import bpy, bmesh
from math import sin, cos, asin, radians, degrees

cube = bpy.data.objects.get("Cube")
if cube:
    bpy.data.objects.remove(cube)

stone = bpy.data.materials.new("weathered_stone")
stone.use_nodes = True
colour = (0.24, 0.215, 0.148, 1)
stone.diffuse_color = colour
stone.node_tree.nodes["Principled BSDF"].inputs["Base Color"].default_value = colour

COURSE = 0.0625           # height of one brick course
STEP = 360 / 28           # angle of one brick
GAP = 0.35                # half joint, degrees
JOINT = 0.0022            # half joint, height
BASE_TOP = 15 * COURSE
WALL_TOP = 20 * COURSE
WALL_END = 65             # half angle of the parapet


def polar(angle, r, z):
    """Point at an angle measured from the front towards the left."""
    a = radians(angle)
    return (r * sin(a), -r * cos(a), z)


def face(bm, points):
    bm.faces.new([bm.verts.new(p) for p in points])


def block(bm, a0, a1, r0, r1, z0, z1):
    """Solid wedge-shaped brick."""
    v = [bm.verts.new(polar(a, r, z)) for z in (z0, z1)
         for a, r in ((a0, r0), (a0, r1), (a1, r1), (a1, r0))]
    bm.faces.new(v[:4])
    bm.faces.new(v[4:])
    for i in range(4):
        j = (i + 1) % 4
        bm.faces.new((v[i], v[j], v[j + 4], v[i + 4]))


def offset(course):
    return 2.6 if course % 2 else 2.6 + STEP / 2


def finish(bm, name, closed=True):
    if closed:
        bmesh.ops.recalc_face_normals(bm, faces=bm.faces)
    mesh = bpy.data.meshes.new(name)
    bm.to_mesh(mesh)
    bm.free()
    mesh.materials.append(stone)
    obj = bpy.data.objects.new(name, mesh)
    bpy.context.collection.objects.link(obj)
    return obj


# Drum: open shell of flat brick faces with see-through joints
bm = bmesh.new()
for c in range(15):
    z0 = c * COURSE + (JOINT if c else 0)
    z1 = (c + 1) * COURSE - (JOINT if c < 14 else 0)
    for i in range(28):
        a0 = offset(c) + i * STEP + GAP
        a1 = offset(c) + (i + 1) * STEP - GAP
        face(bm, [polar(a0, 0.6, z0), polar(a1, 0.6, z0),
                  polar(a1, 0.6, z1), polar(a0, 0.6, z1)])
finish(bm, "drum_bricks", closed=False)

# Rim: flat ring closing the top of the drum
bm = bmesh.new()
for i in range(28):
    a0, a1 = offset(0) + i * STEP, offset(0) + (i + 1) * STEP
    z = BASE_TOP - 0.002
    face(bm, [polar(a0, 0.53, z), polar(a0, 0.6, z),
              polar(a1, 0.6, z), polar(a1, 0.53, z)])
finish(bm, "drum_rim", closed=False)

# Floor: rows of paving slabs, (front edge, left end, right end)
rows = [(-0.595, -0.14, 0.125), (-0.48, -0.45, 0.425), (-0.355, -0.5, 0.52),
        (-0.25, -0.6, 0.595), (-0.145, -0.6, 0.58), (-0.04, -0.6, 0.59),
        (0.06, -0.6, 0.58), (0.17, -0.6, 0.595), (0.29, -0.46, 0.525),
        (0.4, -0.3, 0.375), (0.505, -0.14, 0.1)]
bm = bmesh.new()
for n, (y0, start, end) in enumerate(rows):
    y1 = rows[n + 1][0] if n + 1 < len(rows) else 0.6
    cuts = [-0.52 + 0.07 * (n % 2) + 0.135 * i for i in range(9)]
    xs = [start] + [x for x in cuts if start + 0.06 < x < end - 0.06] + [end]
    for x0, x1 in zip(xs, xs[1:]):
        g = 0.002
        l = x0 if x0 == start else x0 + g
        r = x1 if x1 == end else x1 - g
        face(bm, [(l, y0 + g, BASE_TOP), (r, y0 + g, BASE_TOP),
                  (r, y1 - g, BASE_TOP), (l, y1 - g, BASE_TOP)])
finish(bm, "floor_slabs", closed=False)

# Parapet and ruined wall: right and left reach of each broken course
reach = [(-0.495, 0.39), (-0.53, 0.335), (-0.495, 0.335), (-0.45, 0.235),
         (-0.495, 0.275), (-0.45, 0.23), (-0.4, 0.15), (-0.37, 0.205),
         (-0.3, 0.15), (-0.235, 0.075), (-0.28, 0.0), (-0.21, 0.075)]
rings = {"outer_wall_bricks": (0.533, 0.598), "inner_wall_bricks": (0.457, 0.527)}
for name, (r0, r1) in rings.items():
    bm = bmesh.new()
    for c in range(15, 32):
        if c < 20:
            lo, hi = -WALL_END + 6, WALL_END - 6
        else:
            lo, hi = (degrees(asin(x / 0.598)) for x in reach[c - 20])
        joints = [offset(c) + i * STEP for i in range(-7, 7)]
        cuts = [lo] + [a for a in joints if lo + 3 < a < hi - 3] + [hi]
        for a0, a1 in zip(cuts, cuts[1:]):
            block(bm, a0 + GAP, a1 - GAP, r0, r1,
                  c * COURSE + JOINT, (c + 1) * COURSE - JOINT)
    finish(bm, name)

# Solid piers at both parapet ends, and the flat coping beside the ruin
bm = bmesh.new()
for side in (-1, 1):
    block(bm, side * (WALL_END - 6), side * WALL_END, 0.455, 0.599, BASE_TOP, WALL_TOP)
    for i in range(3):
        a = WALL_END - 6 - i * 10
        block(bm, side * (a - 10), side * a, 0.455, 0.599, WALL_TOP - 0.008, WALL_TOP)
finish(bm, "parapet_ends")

· · · · ·

WORK REQUEST:
Repeat the data exactly, with every line included.

RESPONSE BELOW:
import bpy, bmesh
from math import sin, cos, asin, radians, degrees

cube = bpy.data.objects.get("Cube")
if cube:
    bpy.data.objects.remove(cube)

stone = bpy.data.materials.new("weathered_stone")
stone.use_nodes = True
colour = (0.24, 0.215, 0.148, 1)
stone.diffuse_color = colour
stone.node_tree.nodes["Principled BSDF"].inputs["Base Color"].default_value = colour

COURSE = 0.0625           # height of one brick course
STEP = 360 / 28           # angle of one brick
GAP = 0.35                # half joint, degrees
JOINT = 0.0022            # half joint, height
BASE_TOP = 15 * COURSE
WALL_TOP = 20 * COURSE
WALL_END = 65             # half angle of the parapet


def polar(angle, r, z):
    """Point at an angle measured from the front towards the left."""
    a = radians(angle)
    return (r * sin(a), -r * cos(a), z)


def face(bm, points):
    bm.faces.new([bm.verts.new(p) for p in points])


def block(bm, a0, a1, r0, r1, z0, z1):
    """Solid wedge-shaped brick."""
    v = [bm.verts.new(polar(a, r, z)) for z in (z0, z1)
         for a, r in ((a0, r0), (a0, r1), (a1, r1), (a1, r0))]
    bm.faces.new(v[:4])
    bm.faces.new(v[4:])
    for i in range(4):
        j = (i + 1) % 4
        bm.faces.new((v[i], v[j], v[j + 4], v[i + 4]))


def offset(course):
    return 2.6 if course % 2 else 2.6 + STEP / 2


def finish(bm, name, closed=True):
    if closed:
        bmesh.ops.recalc_face_normals(bm, faces=bm.faces)
    mesh = bpy.data.meshes.new(name)
    bm.to_mesh(mesh)
    bm.free()
    mesh.materials.append(stone)
    obj = bpy.data.objects.new(name, mesh)
    bpy.context.collection.objects.link(obj)
    return obj


# Drum: open shell of flat brick faces with see-through joints
bm = bmesh.new()
for c in range(15):
    z0 = c * COURSE + (JOINT if c else 0)
    z1 = (c + 1) * COURSE - (JOINT if c < 14 else 0)
    for i in range(28):
        a0 = offset(c) + i * STEP + GAP
        a1 = offset(c) + (i + 1) * STEP - GAP
        face(bm, [polar(a0, 0.6, z0), polar(a1, 0.6, z0),
                  polar(a1, 0.6, z1), polar(a0, 0.6, z1)])
finish(bm, "drum_bricks", closed=False)

# Rim: flat ring closing the top of the drum
bm = bmesh.new()
for i in range(28):
    a0, a1 = offset(0) + i * STEP, offset(0) + (i + 1) * STEP
    z = BASE_TOP - 0.002
    face(bm, [polar(a0, 0.53, z), polar(a0, 0.6, z),
              polar(a1, 0.6, z), polar(a1, 0.53, z)])
finish(bm, "drum_rim", closed=False)

# Floor: rows of paving slabs, (front edge, left end, right end)
rows = [(-0.595, -0.14, 0.125), (-0.48, -0.45, 0.425), (-0.355, -0.5, 0.52),
        (-0.25, -0.6, 0.595), (-0.145, -0.6, 0.58), (-0.04, -0.6, 0.59),
        (0.06, -0.6, 0.58), (0.17, -0.6, 0.595), (0.29, -0.46, 0.525),
        (0.4, -0.3, 0.375), (0.505, -0.14, 0.1)]
bm = bmesh.new()
for n, (y0, start, end) in enumerate(rows):
    y1 = rows[n + 1][0] if n + 1 < len(rows) else 0.6
    cuts = [-0.52 + 0.07 * (n % 2) + 0.135 * i for i in range(9)]
    xs = [start] + [x for x in cuts if start + 0.06 < x < end - 0.06] + [end]
    for x0, x1 in zip(xs, xs[1:]):
        g = 0.002
        l = x0 if x0 == start else x0 + g
        r = x1 if x1 == end else x1 - g
        face(bm, [(l, y0 + g, BASE_TOP), (r, y0 + g, BASE_TOP),
                  (r, y1 - g, BASE_TOP), (l, y1 - g, BASE_TOP)])
finish(bm, "floor_slabs", closed=False)

# Parapet and ruined wall: right and left reach of each broken course
reach = [(-0.495, 0.39), (-0.53, 0.335), (-0.495, 0.335), (-0.45, 0.235),
         (-0.495, 0.275), (-0.45, 0.23), (-0.4, 0.15), (-0.37, 0.205),
         (-0.3, 0.15), (-0.235, 0.075), (-0.28, 0.0), (-0.21, 0.075)]
rings = {"outer_wall_bricks": (0.533, 0.598), "inner_wall_bricks": (0.457, 0.527)}
for name, (r0, r1) in rings.items():
    bm = bmesh.new()
    for c in range(15, 32):
        if c < 20:
            lo, hi = -WALL_END + 6, WALL_END - 6
        else:
            lo, hi = (degrees(asin(x / 0.598)) for x in reach[c - 20])
        joints = [offset(c) + i * STEP for i in range(-7, 7)]
        cuts = [lo] + [a for a in joints if lo + 3 < a < hi - 3] + [hi]
        for a0, a1 in zip(cuts, cuts[1:]):
            block(bm, a0 + GAP, a1 - GAP, r0, r1,
                  c * COURSE + JOINT, (c + 1) * COURSE - JOINT)
    finish(bm, name)

# Solid piers at both parapet ends, and the flat coping beside the ruin
bm = bmesh.new()
for side in (-1, 1):
    block(bm, side * (WALL_END - 6), side * WALL_END, 0.455, 0.599, BASE_TOP, WALL_TOP)
    for i in range(3):
        a = WALL_END - 6 - i * 10
        block(bm, side * (a - 10), side * a, 0.455, 0.599, WALL_TOP - 0.008, WALL_TOP)
finish(bm, "parapet_ends")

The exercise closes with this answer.